The presence of scour causing bacteria, wet bedding and the number of calves in sheds will all be contributors of sickness.


Calves that present with a case of scour need to be isolated from other calves to prevent the spread of cases.

Once the calf has been isolated, you need to keep them hydrated – as a calf with scour is losing fluid.

It is important that you continue to feed calves their milk along with electrolytes.

Sick calves should be given three to four litres of electrolytes in separate feeds to their milk feeds.

Antibiotics will be helpful to some calves, and may not work at all for others. Antibiotics should be discussed with your vet before providing them to calves.


At this stage of the year, there is an increased risk of pneumonia cases.

Some of the factors that increase the risk of pneumonia cases are:

  • Low environmental temperatures;
  • High humidity;
  • Poor ventilation;
  • Draughts;
  • Overcrowding;
  • Poor nutritional status.

To help prevent cases, you need to ensure that the shed has effective ventilation and that there are no draughts at calf level, as the environment in which calves are living in has a significant impact on them.

Many farmers wait until rearing season is over to fix issues within calf sheds, but the sooner they are resolved, the better.

You should avoid overcrowding of sheds and pens and mixing different aged calves. Each calf requires 1.5m² of lying space/calf and an air space of 7m³/calf.

Bedding shortages are an issue on many farms, but not keeping on top of the bedding could be detrimental to calf health.

The ‘knee test’ should be used to check bedding.

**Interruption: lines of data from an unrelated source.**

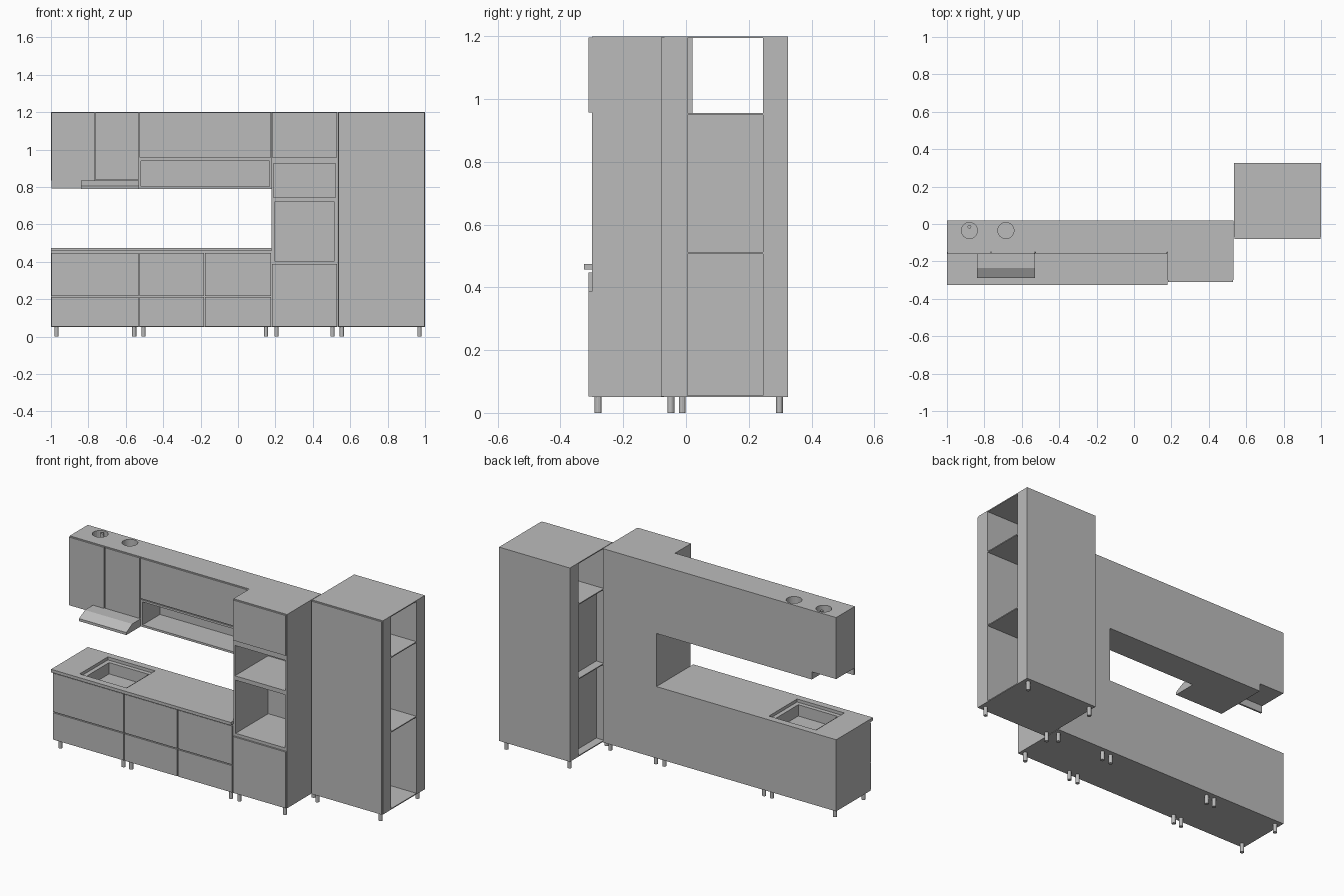
import bpy
import bmesh
from mathutils import Matrix, Vector

cube = bpy.data.objects.get("Cube")
if cube:
    bpy.data.objects.remove(cube, do_unlink=True)

grey = bpy.data.materials.new("plain grey")
grey.use_nodes = True
grey.diffuse_color = (0.5, 0.5, 0.5, 1)
grey.node_tree.nodes["Principled BSDF"].inputs["Base Color"].default_value = (0.5, 0.5, 0.5, 1)


def make(name, bm):
    mesh = bpy.data.meshes.new(name)
    bmesh.ops.recalc_face_normals(bm, faces=bm.faces)
    bm.to_mesh(mesh)
    bm.free()
    mesh.materials.append(grey)
    ob = bpy.data.objects.new(name, mesh)
    bpy.context.collection.objects.link(ob)
    return ob


def add_box(bm, x, y, z):
    lo, hi = Vector((x[0], y[0], z[0])), Vector((x[1], y[1], z[1]))
    mat = Matrix.Translation((lo + hi) / 2) @ Matrix.Diagonal((*(hi - lo), 1))
    bmesh.ops.create_cube(bm, size=1, matrix=mat)


def box(name, x, y, z):
    bm = bmesh.new()
    add_box(bm, x, y, z)
    return make(name, bm)


def niche(name, x, y, z, t=0.012):
    """Box of panels, open to the front."""
    bm = bmesh.new()
    add_box(bm, (x[0], x[0] + t), y, z)
    add_box(bm, (x[1] - t, x[1]), y, z)
    inner = (x[0] + t, x[1] - t)
    add_box(bm, inner, y, (z[0], z[0] + t))
    add_box(bm, inner, y, (z[1] - t, z[1]))
    add_box(bm, inner, (y[1] - t, y[1]), (z[0] + t, z[1] - t))
    return make(name, bm)


def cylinder(name, x, y, z, r, sides=24):
    bm = bmesh.new()
    bmesh.ops.create_cone(bm, cap_ends=True, segments=sides, radius1=r, radius2=r,
                          depth=z[1] - z[0],
                          matrix=Matrix.Translation((x, y, (z[0] + z[1]) / 2)))
    return make(name, bm)


def cut(target, cutter):
    mod = target.modifiers.new("cut", 'BOOLEAN')
    mod.operation = 'DIFFERENCE'
    mod.solver = 'EXACT'
    mod.object = cutter
    bpy.context.view_layer.objects.active = target
    bpy.ops.object.modifier_apply(modifier=mod.name)
    bpy.data.objects.remove(cutter, do_unlink=True)


BACK = 0.02
FLOOR, TOP = 0.05, 1.2
GAP = 0.003
LEFT, MID, SPLIT, TOWER, PANTRY = -1, -0.53, -0.18, 0.18, 0.535


def front(name, x, y, z):
    """Door or drawer front with a narrow reveal all round."""
    return box(name, (x[0] + GAP, x[1] - GAP), y, (z[0] + GAP, z[1] - GAP))


# Base cabinets, worktop and recessed hob opening
base = box("base_carcass", (LEFT, TOWER), (-0.30, BACK), (FLOOR, 0.457))
worktop = box("worktop", (LEFT, TOWER), (-0.325, BACK), (0.457, 0.475))
hob_x, hob_y = (-0.84, -0.53), (-0.285, -0.02)
cut(worktop, box("cutter", hob_x, hob_y, (0.44, 0.5)))
cut(base, box("cutter", (-0.815, -0.555), (-0.26, -0.045), (0.39, 0.5)))
for i, x in enumerate([(LEFT, MID), (MID, SPLIT), (SPLIT, TOWER)]):
    for j, z in enumerate([(FLOOR, 0.215), (0.215, 0.45)]):
        front(f"drawer_front_{i}_{j}", x, (-0.31, -0.30), z)

# Upper cabinet above the hob, with vent openings in its top
hood_cabinet = box("hood_cabinet", (LEFT, MID), (-0.15, BACK), (0.835, TOP))
for x in (-0.88, -0.685):
    cut(hood_cabinet, cylinder("cutter", x, -0.035, (1.15, 1.25), 0.043))
cylinder("vent_spigot", -0.88, -0.015, (1.14, 1.197), 0.01, 12)
front("upper_door_left", (LEFT, -0.765), (-0.16, -0.15), (0.79, TOP))
front("upper_door_right", (-0.765, MID), (-0.16, -0.15), (0.835, TOP))

# Extractor hood: flat body with a sloping visor
box("hood_body", (-0.84, MID), (-0.16, BACK), (0.79, 0.835))
bm = bmesh.new()
profile = [(-0.16, 0.79), (-0.29, 0.79), (-0.29, 0.805), (-0.235, 0.835), (-0.16, 0.835)]
face = bm.faces.new([bm.verts.new((-0.84, y, z)) for y, z in profile])
ext = bmesh.ops.extrude_face_region(bm, geom=[face])
moved = [v for v in ext["geom"] if isinstance(v, bmesh.types.BMVert)]
bmesh.ops.translate(bm, verts=moved, vec=(MID + 0.84, 0, 0))
make("hood_visor", bm)

# Long upper cabinet over an open shelf
box("upper_cabinet", (MID, TOWER), (-0.15, BACK), (0.95, TOP))
front("upper_lift_door", (MID, TOWER), (-0.16, -0.15), (0.955, TOP))
niche("open_shelf", (MID, TOWER), (-0.155, BACK), (0.79, 0.95))

# Appliance tower with two open niches
tower_x = (TOWER, 0.532)
tower_y = (-0.30, BACK)
box("tower_base", tower_x, tower_y, (FLOOR, 0.39))
niche("oven_niche", tower_x, tower_y, (0.39, 0.735), 0.015)
niche("microwave_niche", tower_x, tower_y, (0.735, 0.935), 0.01)
box("tower_top", tower_x, tower_y, (0.935, TOP))
front("tower_lower_door", tower_x, (-0.31, -0.30), (FLOOR, 0.39))
front("tower_upper_door", tower_x, (-0.31, -0.30), (0.955, TOP))

# Pantry: front and rear slabs joined by shelves, open at the sides
pantry_x = (PANTRY, 1)
box("pantry_front", pantry_x, (-0.07, 0.005), (FLOOR, TOP))
front("pantry_door", (PANTRY, 1), (-0.08, -0.07), (FLOOR, TOP))
box("pantry_rear", pantry_x, (0.245, 0.325), (FLOOR, TOP))
for name, z in [("bottom", FLOOR), ("lower_shelf", 0.507), ("upper_shelf", 0.95), ("top", 1.194)]:
    box("pantry_" + name, pantry_x, (0.005, 0.245), (z, z + 0.006))
box("pantry_divider", (0.585, 0.591), (0.005, 0.245), (FLOOR, 0.95))

# Legs under every unit
rows = [((-0.97, -0.555, -0.505, 0.15, 0.205, 0.505), (-0.28, -0.012)),
        ((0.555, 0.97), (-0.048, 0.298))]
for xs, ys in rows:
    for x in xs:
        for y in ys:
            cylinder("leg", x, y, (0, FLOOR), 0.011, 12)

To perform a knee test, place your knee on the straw and if it is damp, the bedding needs to be changed; if it is dry, the bedding is suitable.

Many of the factors that increase the risk of cases can be linked to the bedding, so it is vital that close attention is payed.


Continue to focus on hygiene, as doing so will best prevent cases of scour and pneumonia in sheds.

Ensure that all new calves get adequate colostrum and pens are not over stocked with calves.

Have a foot dip at the entrance to the shed and control the access, as people entering into the shed could be a scour of disease to the calves.

Some lime should be spread on the foot once the old material has been removed, and remember – avoid the use of water as it aids the bacteria.